Some need warm, moist soil – but not all. Pea seeds need to have a zero-degree temperature in order to germinate. That is why they seem perfect to grow in the Yukon. In fact, you could brush aside the snow in early spring and put the pea seed in the ground and it will grow.

Other seeds can also be planted, even while there is the danger of frosts. Most root crops, leafy greens and brassicas are able to withstand the early frosts.

If the seed package says to plant as soon as the soil can be worked, don’t wait until the last frost date in June. We have such a short season here that every day and week counts. If the soil can be worked, be it late April or early May, then the seed should be planted.

Every year is different. Some years I have been able to plant as early as the last week in April, and the garden did well. However, some plants, no matter how early we plant, don’t seem to have enough time.

Parsnips are one of those.

In 2007, I decided to try planting parsnips and garlic in the fall. The following spring I very eagerly waited to see if anything would emerge.

I was not disappointed.

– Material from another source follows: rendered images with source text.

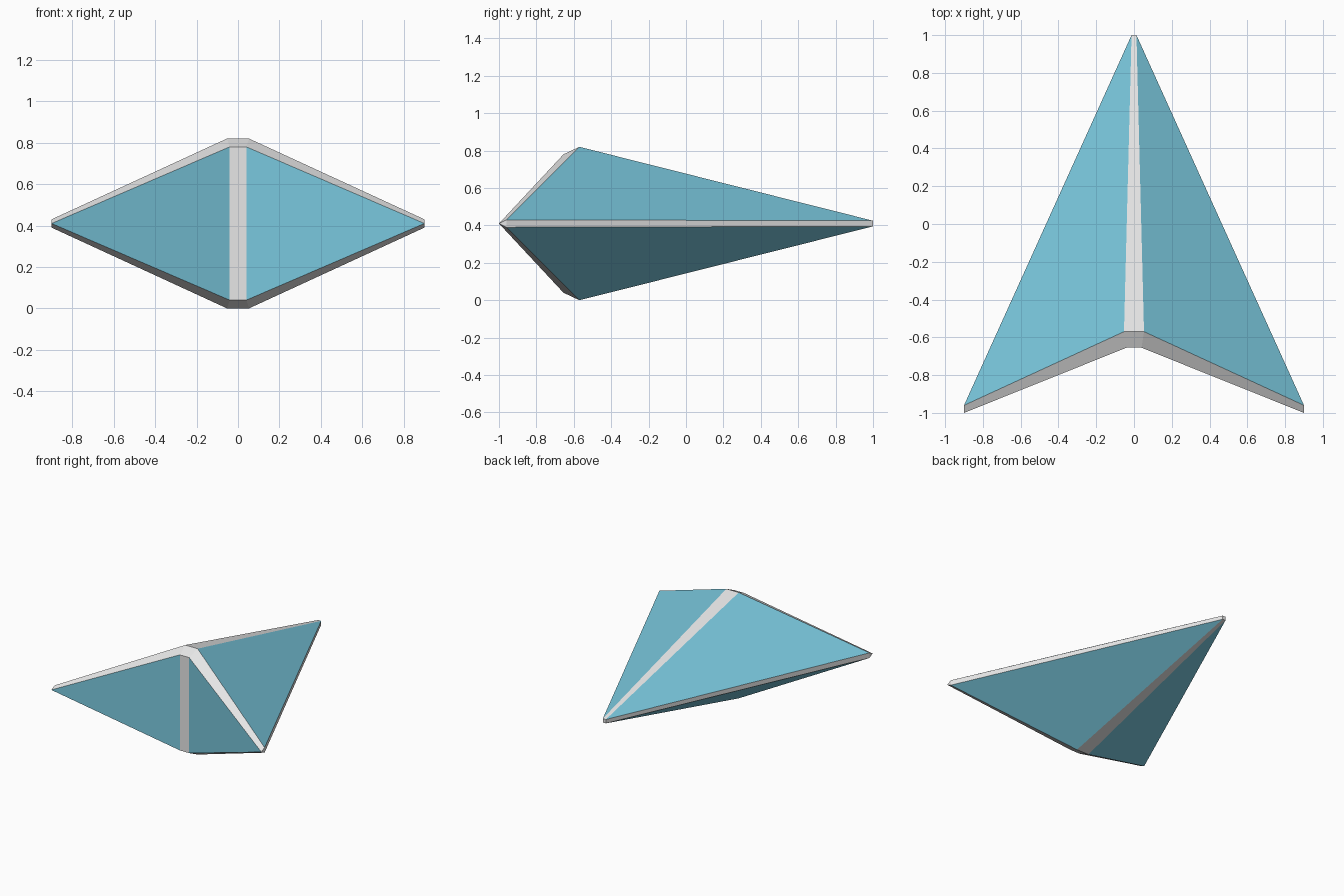
import bpy
import bmesh

cube = bpy.data.objects.get("Cube")
if cube:
    bpy.data.objects.remove(cube, do_unlink=True)


def make_material(name, rgb):
    mat = bpy.data.materials.new(name)
    mat.use_nodes = True
    mat.diffuse_color = (*rgb, 1)
    bsdf = next(n for n in mat.node_tree.nodes if n.type == 'BSDF_PRINCIPLED')
    bsdf.inputs["Base Color"].default_value = (*rgb, 1)
    return mat


materials = [make_material("sky_blue", (0.195, 0.578, 0.73)),
             make_material("light_grey", (0.8, 0.8, 0.8))]
BLUE, GREY = 0, 1
MID = 0.41  # height of the wing plane

# Corner points: half width, depth, height above or below the wing plane
corners = {
    "keel": (0.04, -0.655, 0.37),
    "ridge": (0.053, -0.57, 0.41),
    "wing": (0.9, -0.96, 0.02),
    "tail": (0.013, 1.0, 0.015),
}

bm = bmesh.new()
v = {}
for side in (-1, 1):
    for up in (-1, 1):
        for name, (x, y, z) in corners.items():
            v[name, side, up] = bm.verts.new((side * x, y, MID + up * z))
    v["tip", side] = bm.verts.new((side * 0.9, -1.0, MID))


def face(colour, *keys):
    bm.faces.new([v[k] for k in keys]).material_index = colour


for side in (-1, 1):
    # Front panel, wing edge and wing tip
    face(BLUE, ("keel", side, 1), ("keel", side, -1), ("tip", side))
    face(GREY, ("wing", side, 1), ("wing", side, -1),
         ("tail", side, -1), ("tail", side, 1))
    face(GREY, ("tip", side), ("wing", side, -1), ("wing", side, 1))
    for up in (-1, 1):
        # Swept panel and the chamfered front rim
        face(BLUE, ("ridge", side, up), ("wing", side, up), ("tail", side, up))
        face(GREY, ("keel", side, up), ("ridge", side, up),
             ("wing", side, up), ("tip", side))


def centre_strip(a, b):
    face(GREY, (a[0], -1, a[1]), (a[0], 1, a[1]),
         (b[0], 1, b[1]), (b[0], -1, b[1]))


# Grey strips running around the middle
loop = [("keel", -1), ("keel", 1), ("ridge", 1), ("tail", 1),
        ("tail", -1), ("ridge", -1)]
for a, b in zip(loop, loop[1:] + loop[:1]):
    centre_strip(a, b)

bmesh.ops.recalc_face_normals(bm, faces=bm.faces)
mesh = bpy.data.meshes.new("dart_body")
bm.to_mesh(mesh)
bm.free()
for mat in materials:
    mesh.materials.append(mat)
body = bpy.data.objects.new("dart_body", mesh)
bpy.context.collection.objects.link(body)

The parsnips had not only survived the winter under the snow, but they were also sprouting before the garden was dry enough to work. Needless to say, they were a success. The garlic on the other hand … well, there was no sign of them anywhere.

When a plant is acclimatized to an area, it will “program” traits, needed to thrive, into the seed it produces. Over time, those new plants will show a hardiness to things that would have greatly affected the parent plants.

When spinach gets too much sunlight, it starts to bolt, making the leaves less tender and less desirable. Two summers ago, I allowed my spinach plants to go to seed. I wanted to see if they would “volunteer” the next season.

When spring came, there didn’t seem to be anything growing where the spinach had been the previous year, so we tilled the garden as usual.

In the process of tilling, we inadvertently dragged those spinach seeds all over the garden. They germinated and we had spinach growing everywhere. The interesting thing of it was, this spinach didn’t bolt as quickly as spinach planted from fresh seed, meaning that this seed was more able to withstand the longer days that we have.

I have allowed this spinach to go to seed again. I am hoping to be able to get a spinach plant that will be able to produce without bolting too early or at all.